Wage and Hour Law
Encino Wage and Hour Law Attorneys
If you are employed in the Los Angeles, San Francisco, Sacramento, or San Diego area, you are entitled to certain rights, protections, and benefits under the law. Kingsley & Kingsley strives to make sure that all workers are treated fairly and receive all of the wages and benefits to which they are entitled. Speak with one of our Encino wage and hour lawyers if you believe you are not receiving the wages and benefits you deserve.
Minimum wage and overtime
Both the federal government and the state of California set a minimum wage that must be paid to employees. Both the federal minimum wage and the California minimum wage are increasing.
California’s state minimum wage:
- 2018: $11/hr. (businesses with 26 or more employees); $10.50/hr. (businesses with 25 or fewer employees)
- 2019: $12 per hour for businesses with 26 or more employees; $11.00/ hr. (businesses with 25 or fewer employees)
- 2020: $13 an hour for businesses with 26 or more employees; $12.00/hr. (businesses with 25 or fewer employees)
In California, note that the minimum wage rate may be higher in your locality; there are several localities with minimum wage rates that differ the state minimum wage rate (they have higher minimum wage rates).
In addition to a minimum wage, both the federal government and the state of California mandate a maximum number of hours that may be worked in a week, and both systems mandate the payment of overtime for hours worked over that maximum. California law goes above and beyond federal law with respect to both minimum wage and maximum hour law, and it mandates certain rest periods and meal breaks that are not required by the federal government.
Rest and meal breaks

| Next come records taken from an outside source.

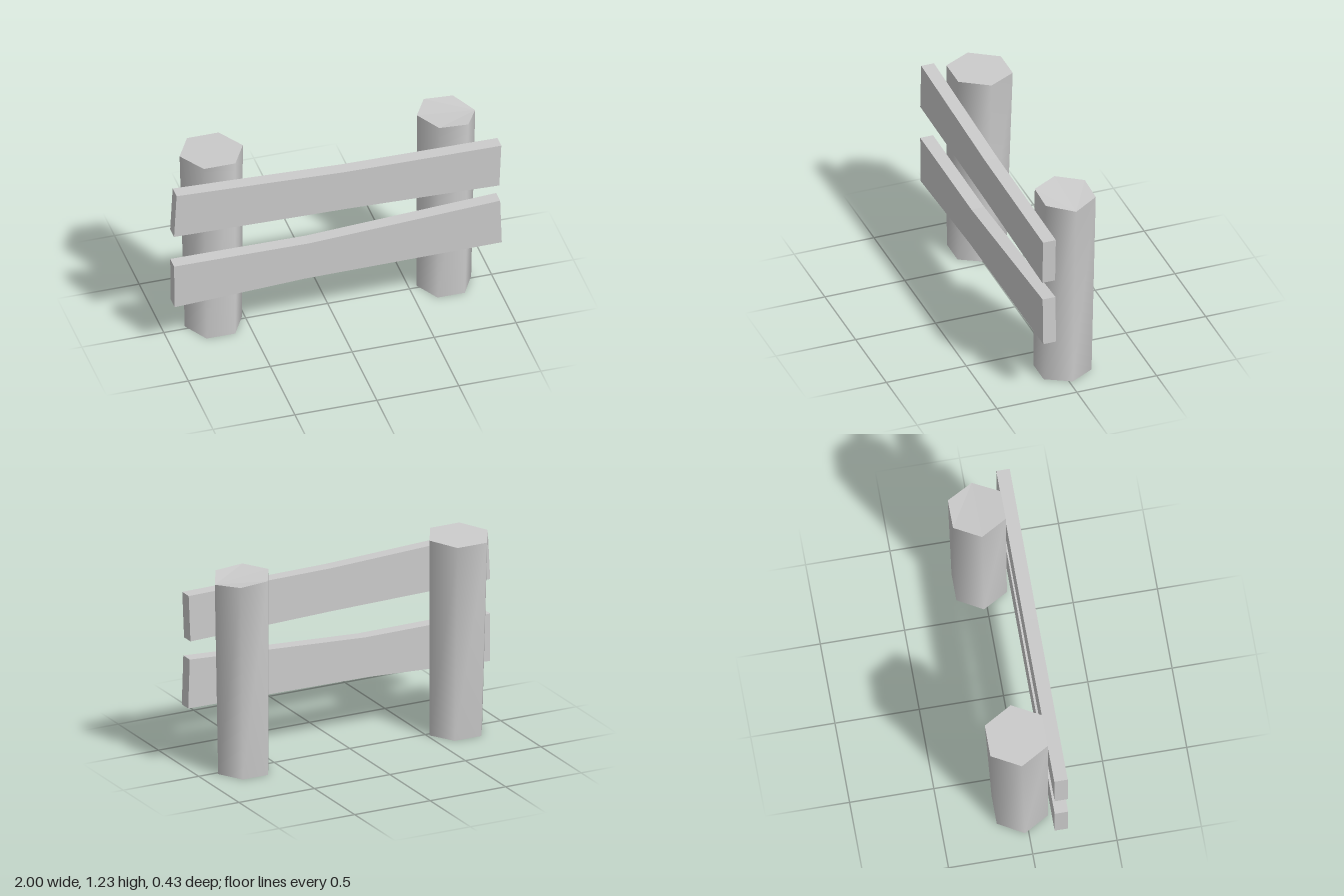
import * as THREE from 'three';

const sideMat = new THREE.MeshStandardMaterial({ color: 0xcccccc, side: THREE.DoubleSide });
const flatMat = new THREE.MeshStandardMaterial({ color: 0xcccccc, flatShading: true, side: THREE.DoubleSide });

// Six corners of a hexagon; the height may slope with x and z
function hexRing(cx, cz, rx, rz, height) {
  return Array.from({ length: 6 }, (_, i) => {
    const a = (i * Math.PI) / 3;
    const x = cx + rx * Math.cos(a), z = cz + rz * Math.sin(a);
    return [x, height(x - cx, z - cz), z];
  });
}

function meshFrom(points, index, material, name) {
  const g = new THREE.BufferGeometry();
  g.setAttribute('position', new THREE.Float32BufferAttribute(points.flat(), 3));
  g.setIndex(index);
  g.computeVertexNormals();
  const mesh = new THREE.Mesh(g, material);
  mesh.name = name;
  return mesh;
}

// Hexagonal post: smooth sides, flat slanted top, open underneath
function makePost(name, bottom, top) {
  const sides = [], cap = [];
  for (let i = 0; i < 6; i++) {
    const j = (i + 1) % 6;
    sides.push(i, i + 6, j, j, i + 6, j + 6);
    if (i > 0 && i < 5) cap.push(0, i + 1, i);
  }
  const post = new THREE.Group();
  post.name = name;
  post.add(meshFrom([...bottom, ...top], sides, sideMat, 'postSides'));
  post.add(meshFrom(top, cap, flatMat, 'postTop'));
  return post;
}

// Plank: slightly bent outline given a thickness
function makeRail(name, outline) {
  const shape = new THREE.Shape(outline.map(([x, y]) => new THREE.Vector2(x, y)));
  const g = new THREE.ExtrudeGeometry(shape, { depth: 0.08, bevelEnabled: false });
  g.translate(0, 0, 0.13);
  const rail = new THREE.Mesh(g, flatMat);
  rail.name = name;
  return rail;
}

export function createModel() {
  const model = new THREE.Group();
  model.name = 'fence';
  const ground = () => 0;

  // Posts widen towards the top and lean slightly backwards
  model.add(makePost('rightPost',
    hexRing(-0.69, -0.023, 0.175, 0.176, ground),
    hexRing(-0.697, -0.045, 0.193, 0.197, (x, z) => 1.222 + 0.045 * z)));
  model.add(makePost('leftPost',
    hexRing(0.715, -0.02, 0.167, 0.173, ground),
    hexRing(0.732, -0.031, 0.178, 0.181, (x, z) => 1.213 - 0.065 * x + 0.03 * z - 0.5 * Math.max(0, x - 0.15))));

  // Rails across the front of the posts
  model.add(makeRail('upperRail',
    [[-1, 0.84], [0.05, 0.822], [0.985, 0.795], [0.997, 1.08], [0.05, 1.09], [-0.985, 1.132]]));
  model.add(makeRail('lowerRail',
    [[-0.997, 0.33], [-0.2, 0.37], [1, 0.38], [0.99, 0.683], [-0.17, 0.62], [-1, 0.625]]));
  return model;
}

California requires employers to permit nonexempt employees to take a meal break as close to the middle of the work shift as possible. Employees also are entitled to 10 minutes of rest for each four-hour work period or half shift, which is a two- to four-hour period. A rest period is counted as time worked, and the employer must pay the employee for that time. Since employees are paid for the rest periods, employers can require that they stay on the premises.
The rest period begins when you reach the designated rest area adjacent to where you are working. An employer is required to provide suitable resting places that are separate from bathroom facilities.
If an employer fails to provide you with a rest period in accordance with California law, the employer has to pay you for one additional hour of work at your regular rate for each workday—not rest period—that you were denied.
Other tasks that an employer requires of you can entitle you to additional compensation. For instance, employees who are required to perform any tasks before clocking in or after clocking out are entitled to compensation. This includes changing into or out of a uniform, running errands, or picking up supplies. Also, employees who are required to report to work but are then sent home are entitled to be paid for at least half a shift, up to four hours but not less than two hours.
If you believe that you are being denied your rights or are not being fully compensated for the work you are doing, speak to a Kingsley & Kingsley wage attorney, who may be able to help you recover wages or payment for missed rest periods.
Contact us about your wage and hour claim
Whether you are paid on an hourly, salary, or commission basis—or whether you are a salesperson, banking employee, factory worker, or housekeeper working in Los Angeles, San Francisco, Sacramento, or San Diego—an Encino wage attorney at Kingsley & Kingsley can help you collect unpaid wages or seek recourse for unfair treatment. Contact us today.